During March to July 2003, a postharvest fruit rot was observed on ‘Golden Delicious’, ‘Granny Smith’, and ‘Red Delicious’ apples (Malus × domestica Borkh.) sampled from commercial packinghouses in Washington State. Losses as high as 24% in storage bins were observed in July on ‘Red Delicious’. The disease started at the stem bowl area or the calyx end of the fruit. Decayed fruit was apparently not wounded. Decayed areas were brown and firm. Internal decayed flesh appeared yellowish brown. On ‘Red Delicious’ apples, decayed fruit was apparently discolored from red to brown. As the disease advanced, pycnidia of a fungus might form on the stem, sepals, or the surface of decayed fruit. Pycnidia were 0.3 to 0.7 mm in diameter, black, and partially immersed in decayed tissues. To isolate the causal agent, decayed fruit was lightly sprayed with 70% ethanol and air dried. Fragments of diseased tissue were removed from the margin of diseased and healthy tissue and plated on acidified potato dextrose agar (PDA). A fungus was consistently isolated from decayed fruit with the symptoms described above. On PDA, the colonies of the fungus first appeared with dense hyaline mycelium and later turned light yellow to yellow. Black pycnidia of the fungus formed on 2- to 3-week-old oatmeal agar cultures at 20°C under 12-h alternating cycles of fluorescent light and dark. The fungus was identified as Sphaeropsis pyriputrescens Xiao & J. D. Rogers, based on the description of the fungus (1). Voucher specimens were deposited at the WSU Mycological Herbarium. Two isolates of the fungus recovered from decayed apples were tested for pathogenicity on apple. Fruit of ‘Golden Delicious’ and ‘Gala’ were surface-disinfested for 5 min in 0.5% NaOCl, rinsed, and air dried. Fruit was wounded with a sterile 4-mm-diameter nail head. A 4-mm-diameter plug from the leading edge of a 3-day-old PDA culture or plain PDA (control) was placed in the wound of each of 10 replicate fruit for each isolate or control. Fruit was tray packed with polyethylene liners and stored in cardboard boxes in air at 3°C, and decay was evaluated 2 weeks after inoculation. Five decayed fruits from each treatment were selected for reisolation of the causal agent. The experiment was conducted twice. In a separate pathogenicity test, two isolates (one each from apple and pear) were included in the test. Fruit of ‘Red Delicious’ apple was prepared and inoculated as the same manner described above, but fruit was stored in air at 0°C. The experiment was conducted twice. All fruit that were inoculated with the fungus developed decay symptoms. No decay developed on fruit in the controls. The same fungus was reisolated from decayed fruit. This indicates that isolates from apple and pear were pathogenic to apple. S. pyriputrescens is the causal agent of a newly reported postharvest disease on ‘d'Anjou’ pears (1). To our knowledge, this is the first report of this fungus causing postharvest fruit rot on apple. We propose ‘Sphaeropsis rot’ as the name of this new disease on apple and pear. Preliminary evidence suggests that infection of fruit by this fungus occurred in the orchard prior to storage.

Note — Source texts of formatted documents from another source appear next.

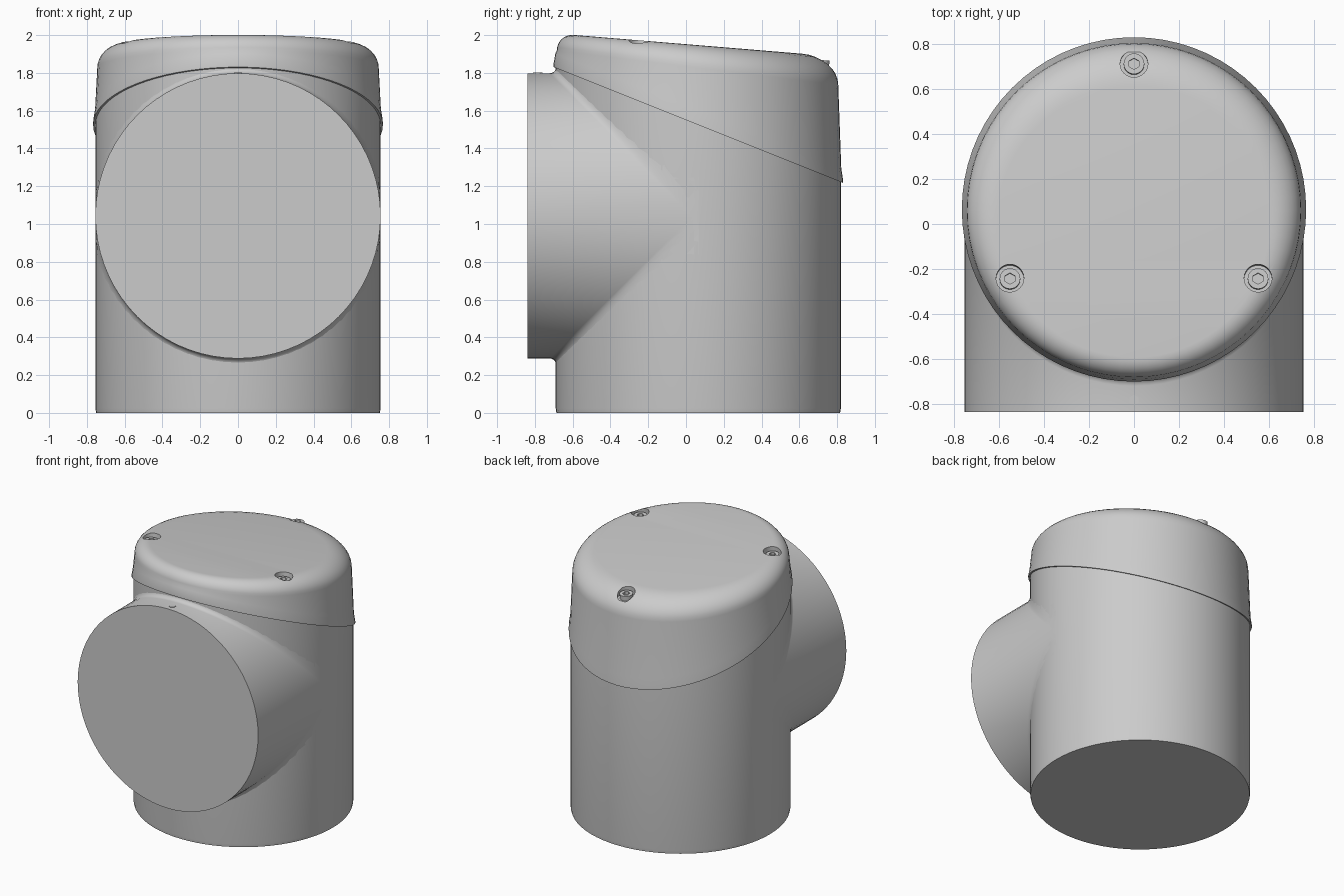
import bpy
import bmesh
from math import cos, sin, pi, sqrt, atan
from mathutils import Matrix, Vector

cube = bpy.data.objects.get("Cube")
if cube:
    bpy.data.objects.remove(cube, do_unlink=True)

N = 72            # segments around the large shells
R = 0.755         # shell radius
CY = 0.065        # y of the upright axis
TUBE_Z = 1.043    # height of the front tube axis

grey = bpy.data.materials.new("mid grey")
grey.use_nodes = True
COLOUR = (0.6, 0.6, 0.6, 1)
grey.diffuse_color = COLOUR
grey.node_tree.nodes["Principled BSDF"].inputs["Base Color"].default_value = COLOUR


def finish(bm, name):
    bmesh.ops.recalc_face_normals(bm, faces=bm.faces)
    mesh = bpy.data.meshes.new(name)
    bm.to_mesh(mesh)
    bm.free()
    mesh.materials.append(grey)
    ob = bpy.data.objects.new(name, mesh)
    bpy.context.collection.objects.link(ob)
    return ob


def loft(name, rings):
    """Skin a stack of point rings and close both ends."""
    bm = bmesh.new()
    rows = [[bm.verts.new(p) for p in ring] for ring in rings]
    for a, b in zip(rows, rows[1:]):
        for i in range(len(a)):
            j = (i + 1) % len(a)
            bm.faces.new((a[i], a[j], b[j], b[i]))
    bm.faces.new(rows[0])
    bm.faces.new(rows[-1])
    return finish(bm, name)


def smooth(ob, angle=0.6):
    bpy.ops.object.select_all(action='DESELECT')
    bpy.context.view_layer.objects.active = ob
    ob.select_set(True)
    bpy.ops.object.shade_smooth_by_angle(angle=angle)


def cut(ob, cutter):
    mod = ob.modifiers.new("cut", 'BOOLEAN')
    mod.operation = 'DIFFERENCE'
    mod.solver = 'EXACT'
    mod.object = cutter
    bpy.context.view_layer.objects.active = ob
    bpy.ops.object.modifier_apply(modifier=mod.name)
    bpy.data.objects.remove(cutter, do_unlink=True)


def cylinder(name, place, radius, low, high, sides):
    bm = bmesh.new()
    shift = Matrix.Translation((0, 0, (low + high) / 2))
    bmesh.ops.create_cone(bm, cap_ends=True, segments=sides, radius1=radius,
                          radius2=radius, depth=high - low, matrix=place @ shift)
    return finish(bm, name)


def upright_ring(radius, height):
    """Ring round the upright axis, its height a function of y."""
    pts = []
    for i in range(N):
        t = 2 * pi * i / N
        y = CY + radius * sin(t)
        pts.append((radius * cos(t), y, height(y)))
    return pts


def seam(y):
    return 1.55 - 0.4 * y


def top(y):
    return 1.952 - 0.082 * y


# Body with a slanted upper end
body = loft("body", [
    upright_ring(R - 0.004, lambda y: 0),
    upright_ring(R, lambda y: 0.025),
    upright_ring(R, lambda y: seam(y) + 0.02)])
smooth(body)


# Front tube flaring into the body
def tube_ring(radius, depth):
    pts = []
    for i in range(N):
        t = 2 * pi * i / N
        x = max(-R, min(R, radius * cos(t)))
        y = depth(x)
        pts.append((x, y, TUBE_Z + radius * sin(t)))
    return pts


def body_front(x):
    return CY - sqrt(max(0, R * R - x * x))


FLARE = 0.035
tube_rings = [tube_ring(R, lambda x: -0.838)]
for k in range(6):
    a = k / 5 * pi / 2
    tube_rings.append(tube_ring(
        R + FLARE * (1 - cos(a)),
        lambda x, a=a: body_front(x) - FLARE * (1 - sin(a)) + 0.003))
smooth(loft("front_tube", tube_rings))


# Sloping cap: flared lip, side wall and a rounded shoulder
def shoulder_ring(a):
    pts = []
    for i in range(N):
        t = 2 * pi * i / N
        s = sin(t)
        r = 0.745 - (0.14 + 0.05 * s) * (1 - cos(a))
        y = CY - 0.004 + r * s
        pts.append((r * cos(t), y, top(y) - (0.12 + 0.03 * s) * (1 - sin(a))))
    return pts


cap = loft("cap", [
    upright_ring(0.767, seam),
    upright_ring(0.767, lambda y: seam(y) + 0.012),
    upright_ring(0.757, lambda y: seam(y) + 0.075)]
    + [shoulder_ring(k / 8 * pi / 2) for k in range(9)])

# Three pockets in the cap, each holding a socket screw
tilt = Matrix.Rotation(-atan(0.082), 4, 'X')
for label, deg in (("back", 90), ("right", 210), ("left", 330)):
    t = deg * pi / 180
    x, y = 0.638 * cos(t), 0.078 + 0.638 * sin(t)
    place = Matrix.Translation((x, y, top(y))) @ tilt
    cut(cap, cylinder("pocket_cutter", place, 0.062, -0.06, 0.1, 24))
    screw = cylinder(label + "_screw", place, 0.046, -0.065, -0.025, 24)
    cut(screw, cylinder("socket_cutter", place, 0.025, -0.045, 0.1, 6))
    smooth(screw)
smooth(cap)

# Small hexagonal plug on top of the tube
plug_place = Matrix.Translation(Vector((0, -0.785, TUBE_Z + R)))
cylinder("tube_plug", plug_place, 0.024, -0.005, 0.003, 6)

Reference: (1) C. L. Xiao and J. D. Rogers. Plant Dis. 88:114, 2004.